_Task requirements_
The answer must consist of every line from the entries below that contains the word "closed".

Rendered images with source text
↓

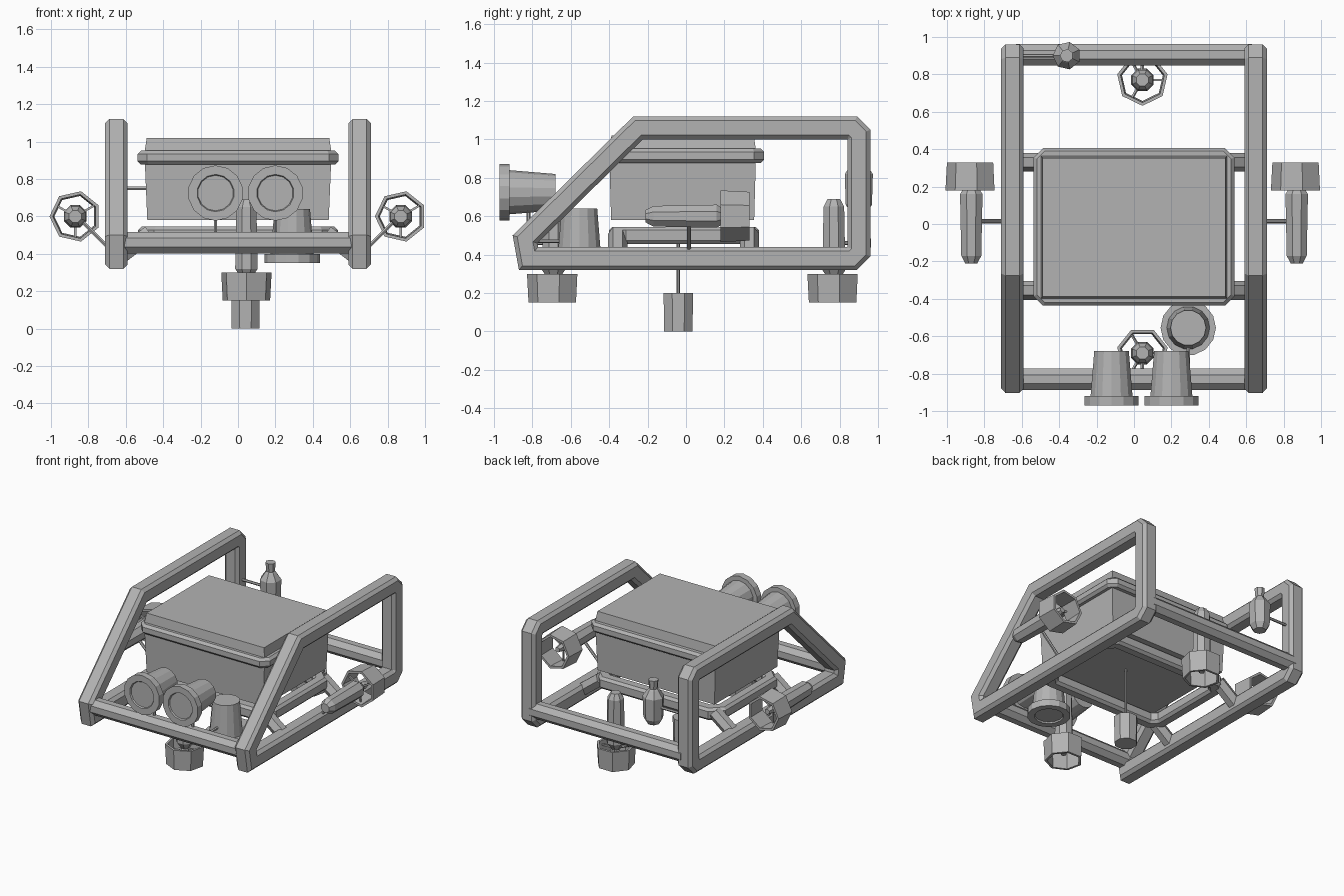
import bpy, bmesh, math
from mathutils import Vector

cube = bpy.data.objects.get("Cube")
if cube:
    bpy.data.objects.remove(cube)

grey = bpy.data.materials.new("plain_grey")
grey.use_nodes = True
colour = (0.45, 0.45, 0.45, 1)
grey.diffuse_color = colour
grey.node_tree.nodes["Principled BSDF"].inputs["Base Color"].default_value = colour


def finish(name, bm):
    bmesh.ops.recalc_face_normals(bm, faces=bm.faces)
    mesh = bpy.data.meshes.new(name)
    bm.to_mesh(mesh)
    bm.free()
    mesh.materials.append(grey)
    obj = bpy.data.objects.new(name, mesh)
    bpy.context.collection.objects.link(obj)
    return obj


def skin(bm, rings, closed):
    """Bridge consecutive vertex rings, capping the ends of open runs."""
    n = len(rings[0])
    for i in range(len(rings) if closed else len(rings) - 1):
        a, b = rings[i], rings[(i + 1) % len(rings)]
        for j in range(n):
            k = (j + 1) % n
            bm.faces.new((a[j], a[k], b[k], b[j]))
    if not closed:
        bm.faces.new(rings[0])
        bm.faces.new(rings[-1])


def section(half, cut):
    """Square cross-section with cut corners."""
    s = half - cut
    return [(half, -s), (half, s), (s, half), (-s, half),
            (-half, s), (-half, -s), (-s, -half), (s, -half)]


def loop_tube(name, points, normal, profile):
    """Mitred tube around a closed planar path."""
    bm = bmesh.new()
    pts, normal = [Vector(p) for p in points], Vector(normal)
    rings = []
    for i, p in enumerate(pts):
        d1 = (p - pts[i - 1]).normalized()
        d2 = (pts[(i + 1) % len(pts)] - p).normalized()
        n1, n2 = d1.cross(normal), d2.cross(normal)
        mitre = (n1 + n2) / (1 + n1.dot(n2))
        rings.append([bm.verts.new(p + mitre * u + normal * v) for u, v in profile])
    skin(bm, rings, True)
    return finish(name, bm)


def lathe(name, profile, sides, loc, axis=(0, 0, 1), closed=False):
    """Turn (radius, height) pairs about an axis."""
    bm = bmesh.new()
    turn = Vector((0, 0, 1)).rotation_difference(Vector(axis))
    rings = []
    for r, h in profile:
        rings.append([])
        for j in range(sides):
            a = math.tau * (j + 0.5) / sides
            v = Vector((r * math.cos(a), r * math.sin(a), h))
            rings[-1].append(bm.verts.new(turn @ v + Vector(loc)))
    skin(bm, rings, closed)
    return finish(name, bm)


def rod(name, start, end, radius=0.01, sides=6):
    d = Vector(end) - Vector(start)
    return lathe(name, [(radius, 0), (radius, d.length)], sides, start, d.normalized())


def rectangle(x, y0, y1, z, c):
    """Rectangle path with clipped corners."""
    return [(-x + c, y0, z), (x - c, y0, z), (x, y0 + c, z), (x, y1 - c, z),
            (x - c, y1, z), (-x + c, y1, z), (-x, y1 - c, z), (-x, y0 + c, z)]


# Side roll frames and the legs carrying the tray ring
side_path = [(0.865, 0.38), (-0.82, 0.38), (-0.838, 0.48), (-0.25, 1.06),
             (0.865, 1.06), (0.9, 1.025), (0.9, 0.415)]
tube = section(0.06, 0.022)
for side, s in (("left", 1), ("right", -1)):
    loop_tube(side + "_frame", [(s * 0.65, y, z) for y, z in side_path], (1, 0, 0), tube)
    for end, y in (("front", -0.355), ("rear", 0.33)):
        rod(f"{side}_{end}_leg", (s * 0.47, y, 0.51), (s * 0.64, y, 0.38), 0.05)

# Cross bars
for end, y in (("front", -0.83), ("rear", 0.905)):
    rod(end + "_cross_bar", (-0.63, y, 0.46), (0.63, y, 0.46), 0.062, 8)

# Equipment box, rim and tray ring
bm = bmesh.new()
rings = []
for x, y0, y1, z in ((0.485, -0.39, 0.355, 0.58), (0.5, -0.4, 0.365, 0.94),
                     (0.488, -0.388, 0.353, 1.02)):
    rings.append([bm.verts.new(p) for p in ((-x, y0, z), (x, y0, z), (x, y1, z), (-x, y1, z))])
skin(bm, rings, False)
finish("equipment_box", bm)
loop_tube("box_rim", rectangle(0.5, -0.4, 0.37, 0.915, 0.03), (0, 0, 1), section(0.037, 0.018))
loop_tube("tray_ring", rectangle(0.49, -0.355, 0.335, 0.5, 0.06), (0, 0, 1), section(0.045, 0.018))

# Lamps: tapered body, wide flange, shallow lens recess
lamp = [(0.095, 0), (0.115, 0.24), (0.148, 0.24), (0.148, 0.29), (0.1, 0.29), (0.095, 0.28)]
for name, x in (("right_headlamp", -0.12), ("left_headlamp", 0.2)):
    lathe(name, lamp, 14, (x, -0.68, 0.725), (0, -1, 0))
    rod(name + "_post", (x, -0.82, 0.5), (x, -0.82, 0.64))
lathe("down_lamp", lamp, 14, (0.29, -0.555, 0.64), (0, 0, -1))
rod("down_lamp_post", (0.29, -0.64, 0.47), (0.29, -0.8, 0.47))


def thruster(name, loc, axis, anchor):
    """Motor pod at one end of a thin duct held by three spokes."""
    loc, axis = Vector(loc), Vector(axis)
    lathe(name + "_motor", [(0.035, -0.39), (0.058, -0.35), (0.065, -0.02), (0.03, 0.03)],
          8, loc, axis)
    lathe(name + "_duct", [(0.138, 0), (0.13, 0.15), (0.112, 0.15), (0.12, 0)],
          7, loc, axis, closed=True)
    lathe(name + "_hub", [(0.02, 0.02), (0.03, 0.05), (0.02, 0.1)], 6, loc, axis)
    turn = Vector((0, 0, 1)).rotation_difference(axis)
    for i in range(3):
        a = math.tau * i / 3 + math.pi / 2
        out = turn @ Vector((math.cos(a), math.sin(a), 0))
        rod(f"{name}_spoke_{i + 1}", loc + axis * 0.03, loc + axis * 0.03 + out * 0.115, 0.008, 4)
    rod(name + "_strut", anchor[0], anchor[1], 0.011)


thruster("front_thruster", (0.045, -0.69, 0.3), (0, 0, -1),
         ((0.045, -0.65, 0.46), (0.045, -0.82, 0.46)))
thruster("rear_thruster", (0.045, 0.77, 0.3), (0, 0, -1),
         ((0.045, 0.78, 0.46), (0.045, 0.9, 0.46)))
for side, s in (("left", 1), ("right", -1)):
    thruster(side + "_thruster", (s * 0.87, 0.18, 0.6), (0, 1, 0),
             ((s * 0.85, 0.015, 0.59), (s * 0.67, 0.015, 0.41)))

# Hanging sensor
lathe("hanging_sensor", [(0.08, 0), (0.083, 0.2)], 8, (0.04, -0.04, 0))
rod("sensor_rod", (0.04, -0.04, 0.19), (0.04, -0.04, 0.59), 0.009)

# Rear beacon on its side arm
lathe("rear_beacon", [(0.045, 0.62), (0.07, 0.66), (0.075, 0.82), (0.04, 0.87),
                      (0.03, 0.88), (0.036, 0.945)], 7, (-0.36, 0.9, 0))
rod("beacon_arm", (-0.36, 0.9, 0.75), (-0.65, 0.9, 0.75))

↑

_Output_
def skin(bm, rings, closed):
    for i in range(len(rings) if closed else len(rings) - 1):
    if not closed:
    """Mitred tube around a closed planar path."""
def lathe(name, profile, sides, loc, axis=(0, 0, 1), closed=False):
    skin(bm, rings, closed)
          7, loc, axis, closed=True)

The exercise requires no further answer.